- Feldman-Barrett, L., Niedenthal, P., & Winkielman, P. (Eds.). (2005). Emotion and consciousness. New York: Guilford Press.
- Winkielman, P., McIntosh, D. N., & Oberman, L. (2009). Embodied and disembodied emotion processing: Learning from and about typical and autistic individuals. Emotion Review, 2, 178-190.
- Winkielman, P., Knutson, B., Paulus, M. P., & Tujillo, J. T. (2007). Affective influence on judgments and decisions: Moving towards core mechanisms. Review of General Psychology, 11, 179-192.
- Winkielman, P., Halberstadt, J., Fazendeiro, T., & Catty, S. (2006). Prototypes are attractive because they are easy on the mind. Psychological Science, 17, 799-806.
- Winkielman, P., Berridge, K. C., & Wilbarger, J. (2005). Unconscious affective reactions to masked happy versus angry faces influence consumption behavior and judgments of value. Personality and Social Psychology Bulletin, 1, 121-135.
- Winkielman, P., & Berridge, K. C. (2004). Unconscious emotion. Current Directions in Psychological Science, 13, 120-123.
- Winkielman, P., & Cacioppo, J. T. (2001). Mind at ease puts a smile on the face: Psychophysiological evidence that processing facilitation elicits positive affect. Journal of Personality and Social Psychology, 81, 989-1000.
- Winkielman, P., & Schwarz, N. (2001). How pleasant was your childhood? Beliefs about memory shape inferences from experienced difficulty of recall. Psychological Science, 12, 176-179.
- Winkielman, P., Schwarz, N., & Belli, R. F. (1998). The role of ease of retrieval and attribution in memory judgments: Judging your memory as worse despite recalling more events. Psychological Science, 9, 46-48.
- Winkielman, P., Knauper, B., & Schwarz, N. (1998). Looking back at anger: Reference periods change the interpretation of emotion frequency questions. Journal of Personality and Social Psychology, 75, 719-728.
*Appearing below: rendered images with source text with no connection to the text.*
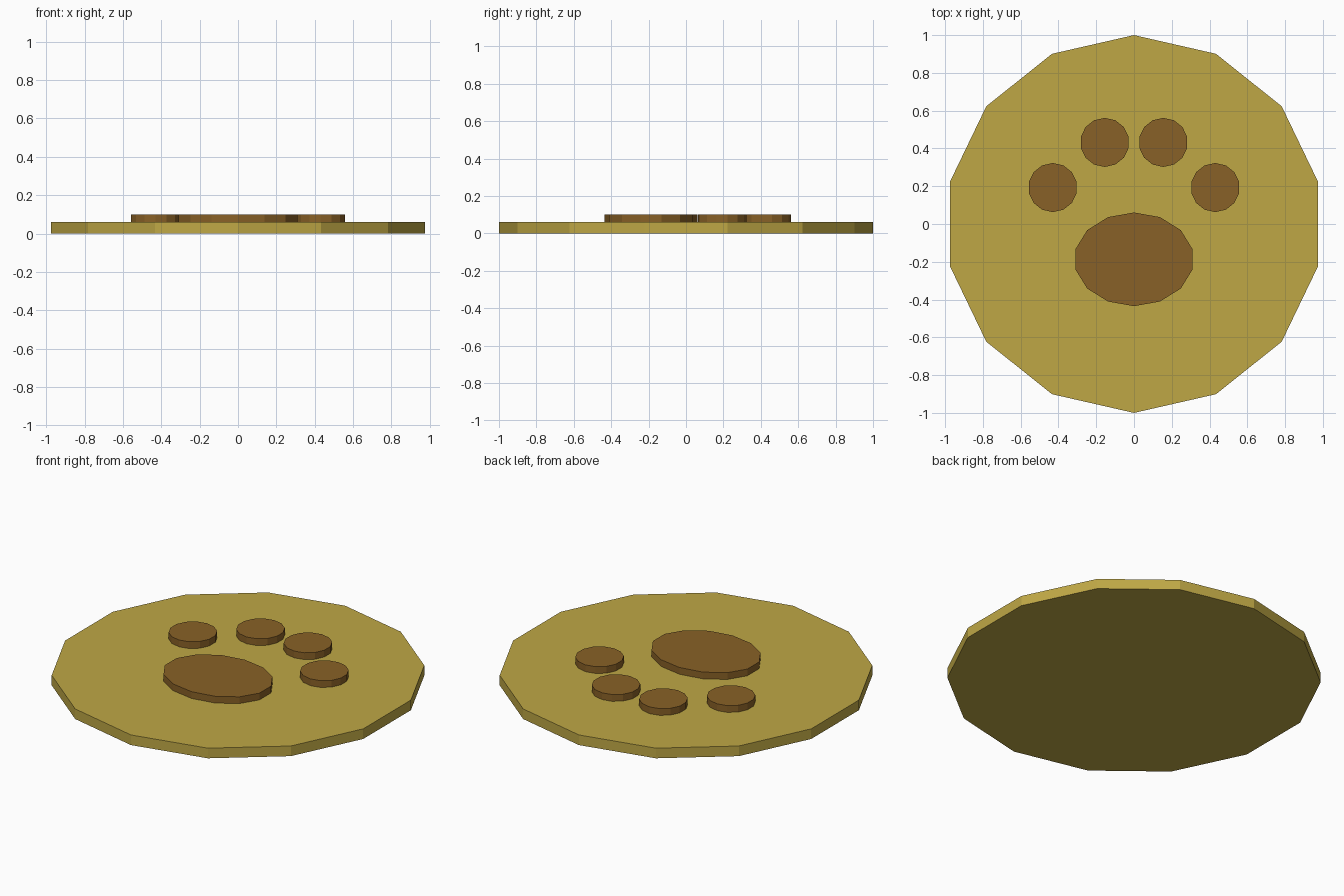
import bpy

if "Cube" in bpy.data.objects:
    bpy.data.objects.remove(bpy.data.objects["Cube"])


def material(name, rgb):
    mat = bpy.data.materials.new(name)
    mat.diffuse_color = (*rgb, 1.0)
    mat.use_nodes = True
    mat.node_tree.nodes["Principled BSDF"].inputs["Base Color"].default_value = mat.diffuse_color
    return mat


def disc(name, x, y, rx, ry, z0, z1, mat):
    """Flat 14-sided disc, optionally oval, between heights z0 and z1."""
    bpy.ops.mesh.primitive_cylinder_add(
        vertices=14, radius=1, depth=1, location=(x, y, (z0 + z1) / 2))
    obj = bpy.context.object
    obj.name = name
    obj.scale = (rx, ry, z1 - z0)
    bpy.ops.object.transform_apply(location=False, rotation=False, scale=True)
    obj.data.materials.append(mat)
    return obj


gold = material("gold", (0.52, 0.39, 0.06))
brown = material("brown", (0.25, 0.12, 0.02))

BASE_TOP = 0.06
PAD_TOP = 0.10

# Base plate
disc("base_plate", 0, 0, 1, 1, 0, BASE_TOP, gold)

# Large oval palm pad
disc("palm_pad", 0, -0.187, 0.317, 0.248, BASE_TOP, PAD_TOP, brown)

# Toe pads, mirrored left and right
for side, sign in (("left", -1), ("right", 1)):
    for part, x, y in (("inner", 0.155, 0.432), ("outer", 0.43, 0.193)):
        disc(f"{part}_toe_pad_{side}", sign * x, y, 0.13, 0.13,
             BASE_TOP, PAD_TOP, brown)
- Winkielman, P., Zajonc, R. B., & Schwarz, N. (1997). Subliminal affective priming resists attributional interventions. Cognition and Emotion, 11, 433-465.
- Winkielman, P., Berntson, G. G., & Cacioppo, J. T. (2001). The psychophysiological perspective on the social mind. In A. Tesser & N. Schwarz (Eds.), Blackwell Handbook of Social Psychology: Intraindividual Processes (pp. 89-108). Oxford: Blackwell.
- Winkielman, P., & Schooler, J. (2008). Unconscious, conscious, and metaconscious in social cognition. In F. Strack & J. Foerster (Eds.), Social cognition: The basis of human interaction (pp. 49-69), Philadelphia, PA: Psychology Press.
- Winkielman, P., Schwarz, N., Fazendeiro, T., & Reber, R. (2003). The hedonic marking of processing fluency: Implications for evaluative judgment. In J. Musch & K. C. Klauer (Eds.), The Psychology of Evaluation: Affective Processes in Cognition and Emotion (pp. 189-217). Mahwah, NJ: Lawrence Erlbaum.
- Motivation and Emotion
- Social Cognition
- Social Neuroscience
Department of Psychology
University of California, San Diego
9500 Gilman Drive
La Jolla, CA 92093-0109
- Phone: (858) 822-0682
- Fax: (858) 534-7190